_Dataset_.
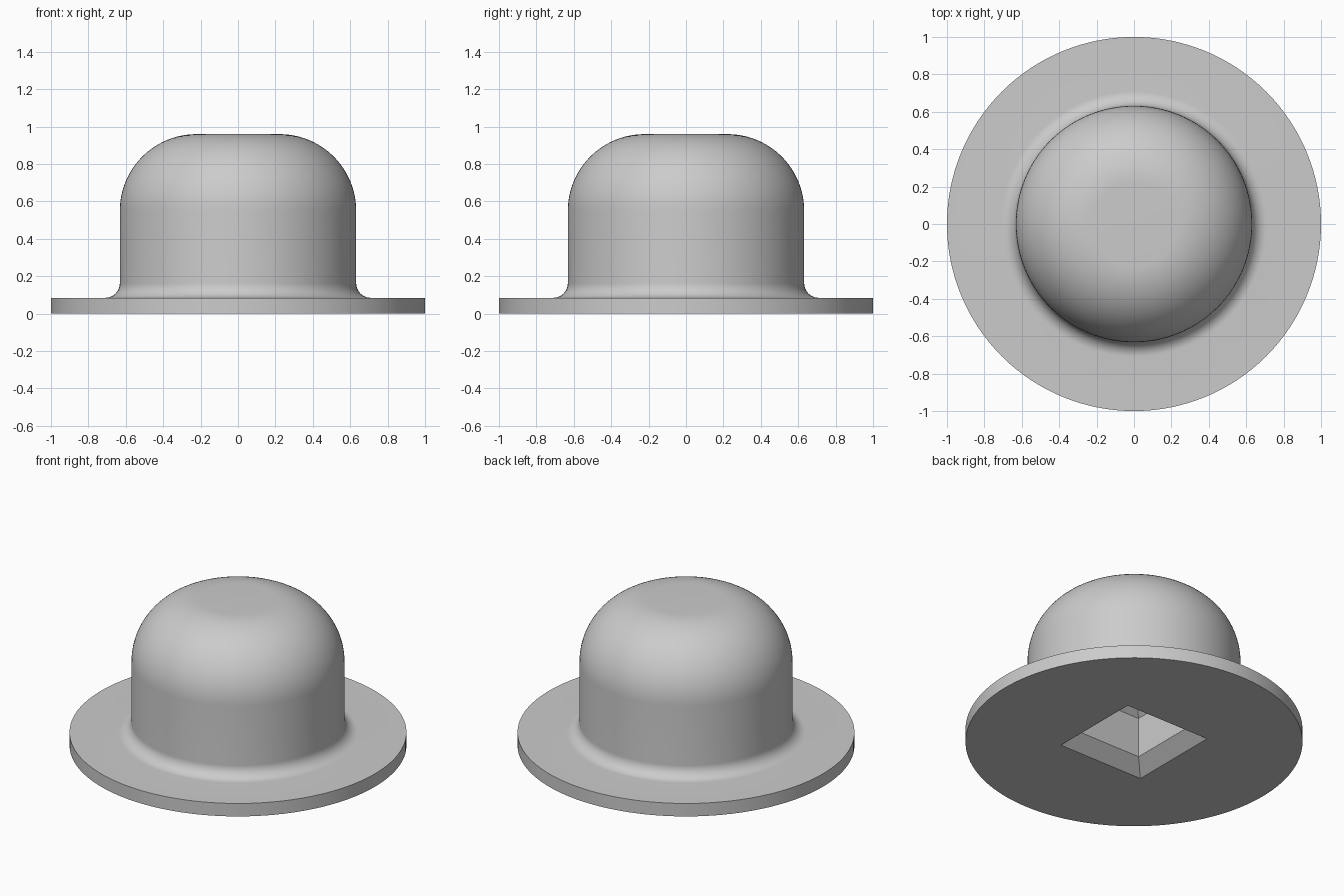
import bpy
import bmesh
from math import cos, sin, pi, radians

if "Cube" in bpy.data.objects:
    bpy.data.objects.remove(bpy.data.objects["Cube"], do_unlink=True)

# One plain grey material
grey = bpy.data.materials.new("plain_grey")
grey.use_nodes = True
colour = (0.6, 0.6, 0.6, 1)
grey.diffuse_color = colour
grey.node_tree.nodes["Principled BSDF"].inputs["Base Color"].default_value = colour


def arc(cx, cz, radius, start, end, steps):
    """Points (r, z) along an arc, angles in degrees."""
    angles = [radians(start + (end - start) * i / steps) for i in range(steps + 1)]
    return [(cx + radius * cos(a), cz + radius * sin(a)) for a in angles]


def lofted(name, rings, sides, phase=0.0):
    """Solid of stacked regular rings (radius, z), capped at both ends."""
    bm = bmesh.new()
    loops = []
    for r, z in rings:
        angles = [phase + 2 * pi * i / sides for i in range(sides)]
        loops.append([bm.verts.new((r * cos(a), r * sin(a), z)) for a in angles])
    for low, high in zip(loops, loops[1:]):
        for i in range(sides):
            j = (i + 1) % sides
            bm.faces.new((low[i], low[j], high[j], high[i]))
    bm.faces.new(loops[0][::-1])
    bm.faces.new(loops[-1])
    mesh = bpy.data.meshes.new(name)
    bm.to_mesh(mesh)
    bm.free()
    mesh.materials.append(grey)
    obj = bpy.data.objects.new(name, mesh)
    bpy.context.collection.objects.link(obj)
    return obj


# Round flange, filleted neck, straight wall and domed top in one turned body
flange_top, wall, top = 0.085, 0.632, 0.96
fillet, dome = 0.078, 0.41
profile = [(1, 0), (1, flange_top)]
profile += arc(wall + fillet, flange_top + fillet, fillet, 270, 180, 14)
profile += arc(wall - dome, top - dome, dome, 0, 90, 24)
body = lofted("domed_flange_body", profile, 128)

# Square socket underneath: flared mouth, straight walls, tapered end
socket = [(0.33, -0.02), (0.22, 0.078), (0.22, 0.34), (0.14, 0.42)]
cutter = lofted("socket_cutter", [(h * 2 ** 0.5, z) for h, z in socket], 4, pi / 4)
cutter.hide_render = True

cut = body.modifiers.new("socket", "BOOLEAN")
cut.operation = "DIFFERENCE"
cut.solver = "EXACT"
cut.object = cutter

bpy.ops.object.select_all(action="DESELECT")
body.select_set(True)
bpy.context.view_layer.objects.active = body
bpy.ops.object.modifier_apply(modifier=cut.name)
bpy.data.objects.remove(cutter, do_unlink=True)
bpy.ops.object.shade_smooth_by_angle(angle=radians(25))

_Work required_.
Print only the lines from the first line of the data above through the one containing "angles = [radians(start", exactly as they are, with pictures omitted.

_Worked solution_.
import bpy
import bmesh
from math import cos, sin, pi, radians

if "Cube" in bpy.data.objects:
    bpy.data.objects.remove(bpy.data.objects["Cube"], do_unlink=True)

# One plain grey material
grey = bpy.data.materials.new("plain_grey")
grey.use_nodes = True
colour = (0.6, 0.6, 0.6, 1)
grey.diffuse_color = colour
grey.node_tree.nodes["Principled BSDF"].inputs["Base Color"].default_value = colour


def arc(cx, cz, radius, start, end, steps):
    """Points (r, z) along an arc, angles in degrees."""
    angles = [radians(start + (end - start) * i / steps) for i in range(steps + 1)]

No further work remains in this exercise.